=== WORK REQUEST ===
Which lines of the entries hold the string "block"? Copy each one.
*** TASK INPUT ***
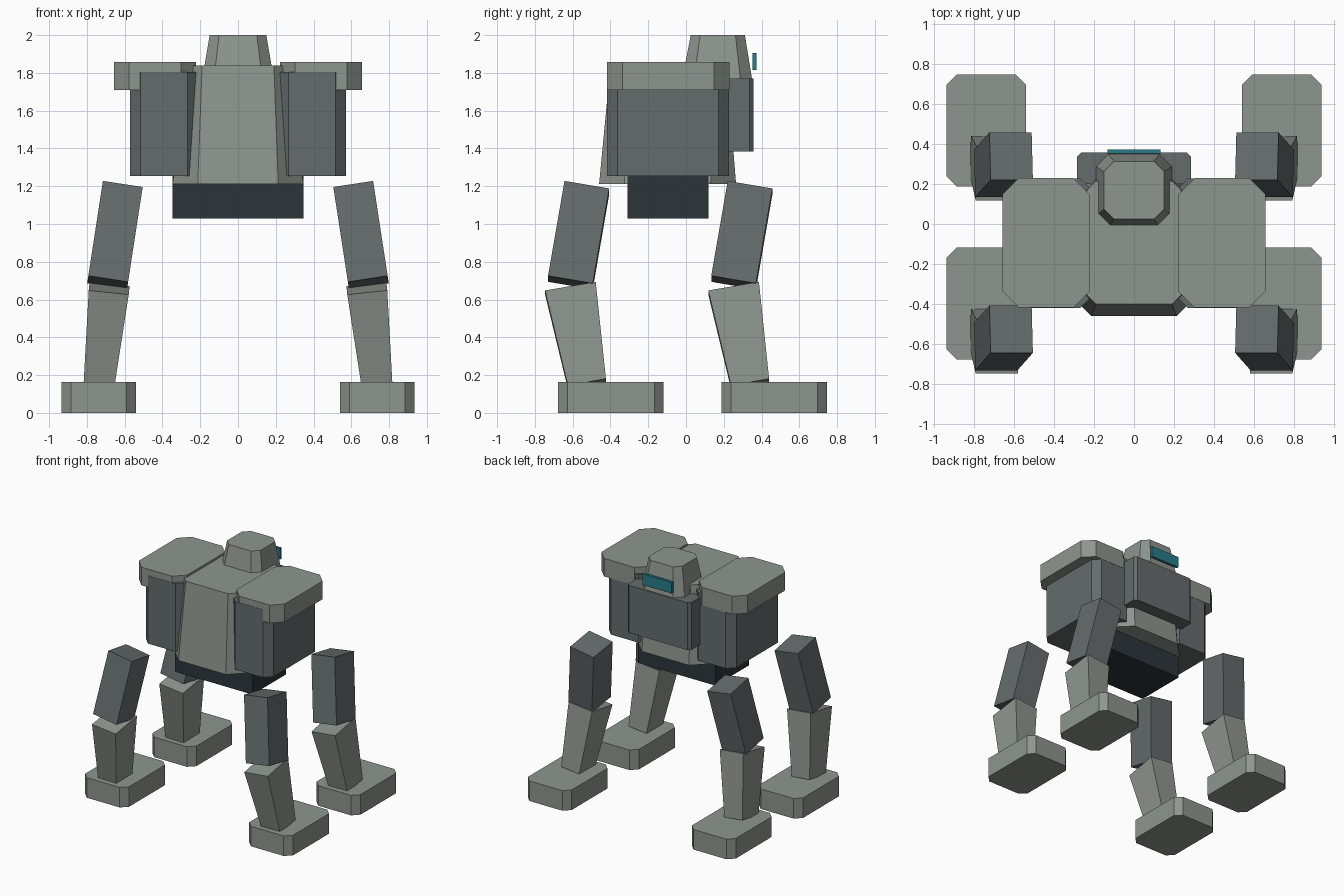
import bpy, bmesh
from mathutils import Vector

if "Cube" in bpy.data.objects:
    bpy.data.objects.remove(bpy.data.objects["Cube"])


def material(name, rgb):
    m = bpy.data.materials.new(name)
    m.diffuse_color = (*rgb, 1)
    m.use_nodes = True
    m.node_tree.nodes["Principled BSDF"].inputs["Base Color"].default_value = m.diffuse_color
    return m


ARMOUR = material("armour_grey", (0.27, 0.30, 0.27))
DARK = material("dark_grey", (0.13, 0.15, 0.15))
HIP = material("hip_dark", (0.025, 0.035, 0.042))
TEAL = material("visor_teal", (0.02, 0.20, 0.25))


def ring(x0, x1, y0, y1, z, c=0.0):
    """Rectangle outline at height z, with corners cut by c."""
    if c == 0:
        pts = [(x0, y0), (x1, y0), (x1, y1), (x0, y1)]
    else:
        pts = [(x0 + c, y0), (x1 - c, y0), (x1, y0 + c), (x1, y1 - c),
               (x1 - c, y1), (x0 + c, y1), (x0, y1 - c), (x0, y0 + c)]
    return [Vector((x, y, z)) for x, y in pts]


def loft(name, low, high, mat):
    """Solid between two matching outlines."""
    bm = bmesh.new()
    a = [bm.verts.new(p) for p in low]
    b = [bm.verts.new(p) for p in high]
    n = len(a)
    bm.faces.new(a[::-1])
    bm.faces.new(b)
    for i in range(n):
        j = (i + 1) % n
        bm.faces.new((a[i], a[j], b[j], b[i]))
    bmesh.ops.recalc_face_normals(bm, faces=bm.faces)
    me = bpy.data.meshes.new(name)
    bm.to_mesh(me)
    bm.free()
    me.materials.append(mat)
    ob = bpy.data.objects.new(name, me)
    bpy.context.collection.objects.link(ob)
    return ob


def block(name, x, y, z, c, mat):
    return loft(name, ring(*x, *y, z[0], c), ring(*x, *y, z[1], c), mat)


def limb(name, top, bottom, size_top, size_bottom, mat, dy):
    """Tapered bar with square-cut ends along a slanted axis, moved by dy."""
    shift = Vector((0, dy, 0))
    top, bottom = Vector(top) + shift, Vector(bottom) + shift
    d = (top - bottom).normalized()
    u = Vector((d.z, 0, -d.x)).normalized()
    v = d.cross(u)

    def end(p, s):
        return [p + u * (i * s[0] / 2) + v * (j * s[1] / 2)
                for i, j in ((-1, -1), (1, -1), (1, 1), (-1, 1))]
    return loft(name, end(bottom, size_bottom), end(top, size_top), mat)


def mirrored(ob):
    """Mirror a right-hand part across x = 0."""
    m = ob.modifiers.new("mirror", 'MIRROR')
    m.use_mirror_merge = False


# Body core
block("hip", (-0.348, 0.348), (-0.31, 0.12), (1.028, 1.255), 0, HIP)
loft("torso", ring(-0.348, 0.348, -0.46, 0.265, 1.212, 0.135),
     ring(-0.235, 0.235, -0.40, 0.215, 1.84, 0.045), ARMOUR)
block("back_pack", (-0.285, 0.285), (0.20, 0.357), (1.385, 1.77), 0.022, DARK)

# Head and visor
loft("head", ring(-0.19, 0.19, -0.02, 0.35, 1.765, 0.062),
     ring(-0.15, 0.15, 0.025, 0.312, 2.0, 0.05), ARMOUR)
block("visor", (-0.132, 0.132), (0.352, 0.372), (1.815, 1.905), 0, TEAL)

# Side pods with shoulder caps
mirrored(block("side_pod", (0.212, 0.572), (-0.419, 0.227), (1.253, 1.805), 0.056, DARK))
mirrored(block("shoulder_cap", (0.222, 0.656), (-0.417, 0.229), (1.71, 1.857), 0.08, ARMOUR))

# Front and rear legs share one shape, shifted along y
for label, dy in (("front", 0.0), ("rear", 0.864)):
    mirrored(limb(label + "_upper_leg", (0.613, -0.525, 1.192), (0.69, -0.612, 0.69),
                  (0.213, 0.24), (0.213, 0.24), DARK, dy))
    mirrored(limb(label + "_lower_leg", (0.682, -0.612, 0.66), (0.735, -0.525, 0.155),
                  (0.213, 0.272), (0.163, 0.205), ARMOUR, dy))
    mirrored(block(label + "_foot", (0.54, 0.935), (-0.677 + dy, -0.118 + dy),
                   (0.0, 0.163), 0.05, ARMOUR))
*** End of TASK INPUT ***
=== SOLVED EXERCISE ===
def block(name, x, y, z, c, mat):
block("hip", (-0.348, 0.348), (-0.31, 0.12), (1.028, 1.255), 0, HIP)
block("back_pack", (-0.285, 0.285), (0.20, 0.357), (1.385, 1.77), 0.022, DARK)
block("visor", (-0.132, 0.132), (0.352, 0.372), (1.815, 1.905), 0, TEAL)
mirrored(block("side_pod", (0.212, 0.572), (-0.419, 0.227), (1.253, 1.805), 0.056, DARK))
mirrored(block("shoulder_cap", (0.222, 0.656), (-0.417, 0.229), (1.71, 1.857), 0.08, ARMOUR))
    mirrored(block(label + "_foot", (0.54, 0.935), (-0.677 + dy, -0.118 + dy),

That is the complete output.